What an unlooked-for flight was this from our shadowy avenue of black-ash and balm of Gilead trees into the infinite!
And now tell me, have you any balm for such a sorrow as mine?
She was a creature born to be the succour of misery, the balm of distress.
And in her certain friendship the balm of peace falls softly on us.
It was like balm to the soul after all the turmoil and friction with crowds of strangers.
Here was a plant he had driven ten miles to get for her; here were the mint and balm she loved.
Sometimes I lose patience with its parade of eternal idleness, but at others this very idleness is balm to one's conscience.
Work is the balm which heals my wounds, it sets me on my feet again.
The unbroken quiet of the happy valley which had irritated him at first, grew to be more and more a balm to his wounded spirit.
No dew of Heaven was ever more refreshing than the balm they bring to my weary soul.
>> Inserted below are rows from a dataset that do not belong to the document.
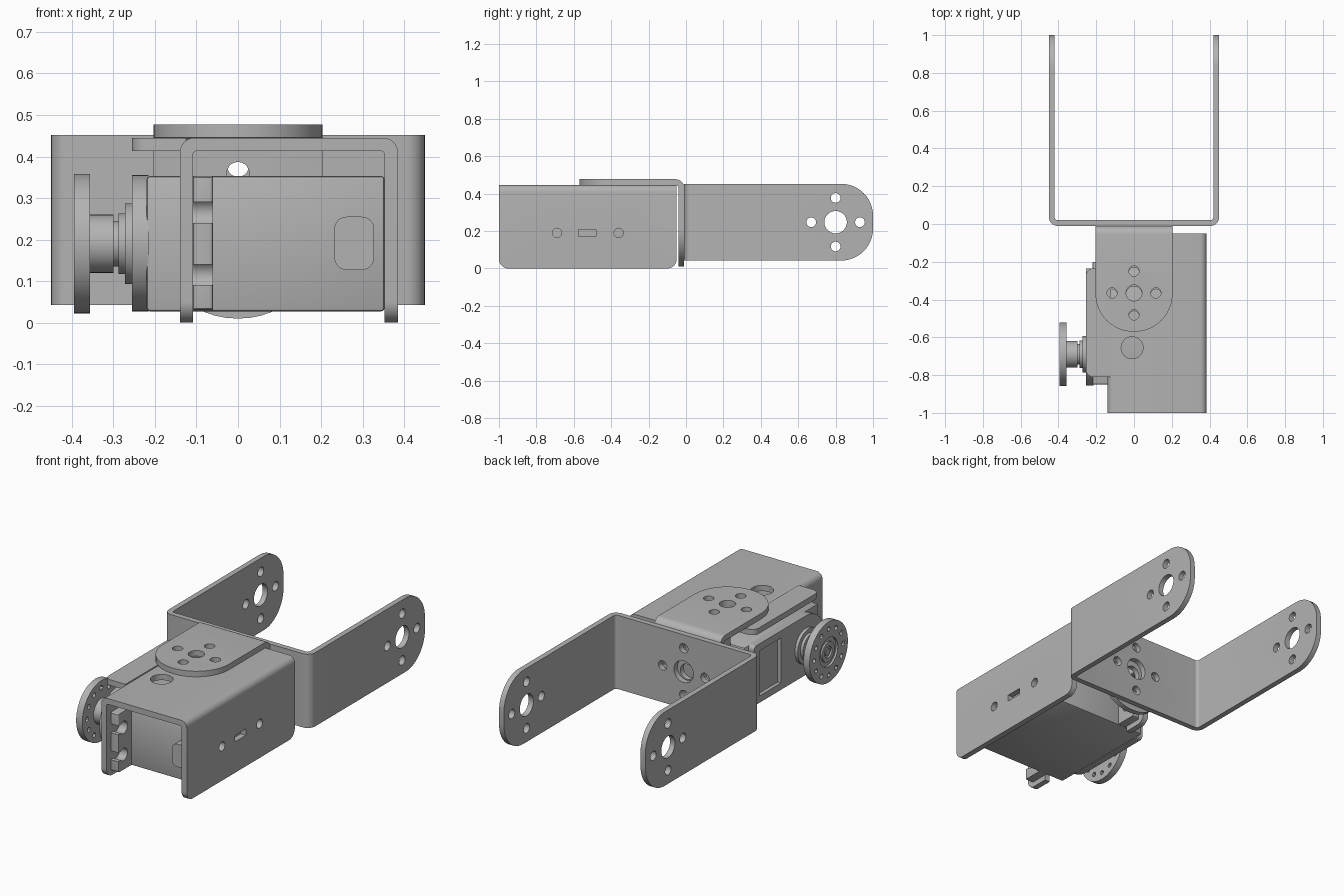
import bpy, bmesh
from math import sin, cos, pi, radians
from mathutils import Vector

if "Cube" in bpy.data.objects:
    bpy.data.objects.remove(bpy.data.objects["Cube"], do_unlink=True)

grey = bpy.data.materials.new("metal grey")
grey.use_nodes = True
tone = (0.45, 0.45, 0.45, 1)
grey.diffuse_color = tone
grey.node_tree.nodes["Principled BSDF"].inputs["Base Color"].default_value = tone

PLACE = {"x": lambda u, v, w: (w, u, v),
         "y": lambda u, v, w: (u, w, v),
         "z": lambda u, v, w: (u, v, w)}


def circle(u, v, r, n=32):
    return [(u + r * cos(2 * pi * i / n), v + r * sin(2 * pi * i / n)) for i in range(n)]


def rect(u0, u1, v0, v1):
    return [(u0, v0), (u1, v0), (u1, v1), (u0, v1)]


def fillet(pts, radii, steps=8):
    """Round the right-angled corners of a polygon."""
    out = []
    for i, (p, r) in enumerate(zip(pts, radii)):
        p = Vector(p)
        if r == 0:
            out.append(p)
            continue
        a = (Vector(pts[i - 1]) - p).normalized() * r
        b = (Vector(pts[(i + 1) % len(pts)]) - p).normalized() * r
        for k in range(steps + 1):
            t = pi / 2 * k / steps
            out.append(p + a * (1 - sin(t)) + b * (1 - cos(t)))
    return out


def prism(bm, pts, axis, lo, hi):
    low = [bm.verts.new(PLACE[axis](p[0], p[1], lo)) for p in pts]
    top = [bm.verts.new(PLACE[axis](p[0], p[1], hi)) for p in pts]
    bm.faces.new(low)
    bm.faces.new(top)
    for i in range(len(pts)):
        j = (i + 1) % len(pts)
        bm.faces.new((low[i], low[j], top[j], top[i]))


def make(name, pts, axis, lo, hi, corners=None, round_by=0, segments=12, cuts=()):
    """Extruded profile, optional rounded corner edges, then cut-outs."""
    bm = bmesh.new()
    prism(bm, pts, axis, lo, hi)
    bmesh.ops.recalc_face_normals(bm, faces=bm.faces)
    if corners:
        picked = [e for e in bm.edges if corners(e, (e.verts[0].co + e.verts[1].co) / 2)]
        bmesh.ops.bevel(bm, geom=picked, offset=round_by, segments=segments,
                        profile=0.5, affect="EDGES", clamp_overlap=True)
    mesh = bpy.data.meshes.new(name)
    bm.to_mesh(mesh)
    bm.free()
    mesh.materials.append(grey)
    ob = bpy.data.objects.new(name, mesh)
    bpy.context.collection.objects.link(ob)
    bpy.ops.object.select_all(action="DESELECT")
    ob.select_set(True)
    bpy.context.view_layer.objects.active = ob
    for cut in cuts:
        cb = bmesh.new()
        prism(cb, *cut)
        bmesh.ops.recalc_face_normals(cb, faces=cb.faces)
        cm = bpy.data.meshes.new("cutter")
        cb.to_mesh(cm)
        cb.free()
        cutter = bpy.data.objects.new("cutter", cm)
        cutter.hide_render = True
        bpy.context.collection.objects.link(cutter)
        mod = ob.modifiers.new("cut", "BOOLEAN")
        mod.operation, mod.solver, mod.object = "DIFFERENCE", "EXACT", cutter
        bpy.ops.object.modifier_apply(modifier=mod.name)
        bpy.data.objects.remove(cutter, do_unlink=True)
    bpy.ops.object.shade_smooth_by_angle(angle=radians(30))
    return ob


def bolt_pattern(u, v, big, small, spread, axis, lo, hi):
    """A centre hole with four smaller holes around it."""
    cuts = [(circle(u, v, big), axis, lo, hi)]
    for du, dv in ((1, 0), (-1, 0), (0, 1), (0, -1)):
        cuts.append((circle(u + du * spread, v + dv * spread, small, 20), axis, lo, hi))
    return cuts


def thin(e, axis):
    """True for a short edge that crosses the sheet along the given axis."""
    d = e.verts[0].co - e.verts[1].co
    return abs(d["xyz".index(axis)]) > 0.99 * d.length and d.length < 0.04


# Long U bracket
u_shape = fillet([(-.45, 1), (-.45, -.01), (.45, -.01), (.45, 1),
                  (.42, 1), (.42, .02), (-.42, .02), (-.42, 1)],
                 [0, .045, .045, 0, 0, .015, .015, 0])
make("u_bracket", u_shape, "z", .042, .452,
     lambda e, m: thin(e, "x") and m.y > .99, .17,
     cuts=bolt_pattern(.8, .247, .06, .026, .13, "x", -.6, .6)
     + bolt_pattern(0, .247, .06, .026, .13, "y", -.1, .1))

# L bracket joining the channel to the U bracket
l_shape = fillet([(-.57, .477), (-.01, .477), (-.01, .01), (-.04, .01),
                  (-.04, .446), (-.57, .446)], [0, .045, 0, 0, .015, 0])
make("l_bracket", l_shape, "x", -.204, .204,
     lambda e, m: (thin(e, "z") and m.y < -.56) or (thin(e, "y") and m.z < .02), .2,
     cuts=bolt_pattern(0, -.365, .042, .027, .116, "z", .4, .6)
     + bolt_pattern(0, .235, .042, .027, .125, "y", -.1, .1))

# Channel bracket around the motor
c_shape = fillet([(-.14, 0), (-.14, .445), (.385, .445), (.385, 0),
                  (.353, 0), (.353, .413), (-.108, .413), (-.108, 0)],
                 [0, .035, .035, 0, 0, .008, .008, 0])
make("channel_bracket", c_shape, "y", -1, -.05,
     lambda e, m: thin(e, "x") and m.z < .01, .05,
     cuts=[(rect(-.86, -.19, -.1, .412), "x", -.2, -.1),
           (circle(-.01, -.655, .058), "z", .4, .5),
           (circle(-.69, .19, .025, 20), "x", .3, .5),
           (circle(-.36, .19, .025, 20), "x", .3, .5),
           (rect(-.575, -.48, .172, .208), "x", .3, .5)]
     + bolt_pattern(0, -.372, .042, .027, .116, "z", .4, .5))
make("channel_flange", rect(-.255, -.125, -.81, -.235), "z", .413, .445,
     lambda e, m: thin(e, "z") and m.x < -.25, .04)

# Motor case
make("motor_case", rect(-.85, -.2, .027, .353), "x", -.22, .353,
     lambda e, m: True, .008, 2)
cover = fillet(rect(-.855, -.235, .027, .355), [.163, .02, .02, .163], 14)
make("motor_cover", cover, "x", -.255, -.215,
     cuts=[(rect(-.47, -.28, .065, .315), "x", -.3, -.235)])
grommet = fillet(rect(.232, .328, .127, .255), [.03] * 4)
make("cable_grommet", grommet, "y", -.91, -.84)

# Slotted mounting ears at both ends of the case
for name, root, tip, sign in (("front_ear", -.845, -.965, -1), ("back_ear", -.205, -.085, 1)):
    hole = tip - sign * .045
    cuts = []
    for z in (.115, .265):
        cuts.append((circle(hole, z, .034, 24), "x", -.2, 0))
        cuts.append((rect(min(hole, tip + sign * .05), max(hole, tip + sign * .05),
                          z - .025, z + .025), "x", -.2, 0))
    make(name, rect(min(root, tip), max(root, tip), .03, .353), "x", -.108, -.06,
         lambda e, m: abs(m.y - tip) < .001, .008, 3, cuts)

# Output shaft steps and hub, all on one axis
AY, AZ = -.69, .19
for name, r, lo, hi in (("shaft_boss", .097, -.272, -.25), ("shaft_collar", .073, -.288, -.27),
                        ("shaft_neck", .055, -.302, -.286), ("horn_hub", .07, -.36, -.3)):
    make(name, circle(AY, AZ, r, 48), "x", lo, hi)

# Round horn with a ring of small holes and a recessed centre
ring = [(circle(AY + .128 * cos(i * pi / 6), AZ + .128 * sin(i * pi / 6), .013, 12),
         "x", -.5, -.3) for i in range(12)]
make("horn_disc", circle(AY, AZ, .168, 64), "x", -.395, -.357,
     cuts=ring + [(circle(AY, AZ, .08), "x", -.5, -.383)])
make("horn_centre", circle(AY, AZ, .055), "x", -.393, -.37,
     cuts=[(circle(AY, AZ, .032), "x", -.5, -.38)])
make("horn_screw", circle(AY, AZ, .02, 20), "x", -.39, -.37)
balm early 13c., basme, from O.Fr. basme (Mod.Fr. baume), from L. balsamum, from Gk. balsamon "balsam," from Heb. basam "spice," related to Aram. busma, Arabic basham "balsam, spice, perfume." Spelling refashioned 15c.-16c. on L. model. Sense of "healing or soothing influence" (1540s) is from aromatic preparations from balsam (see balsam). Biblical Balm of Gilead, however, began with Coverdale; the Heb. word there is tsori, which was rendered in Septuagint and Vulgate as "resin" (Gk. rhetine, L. resina).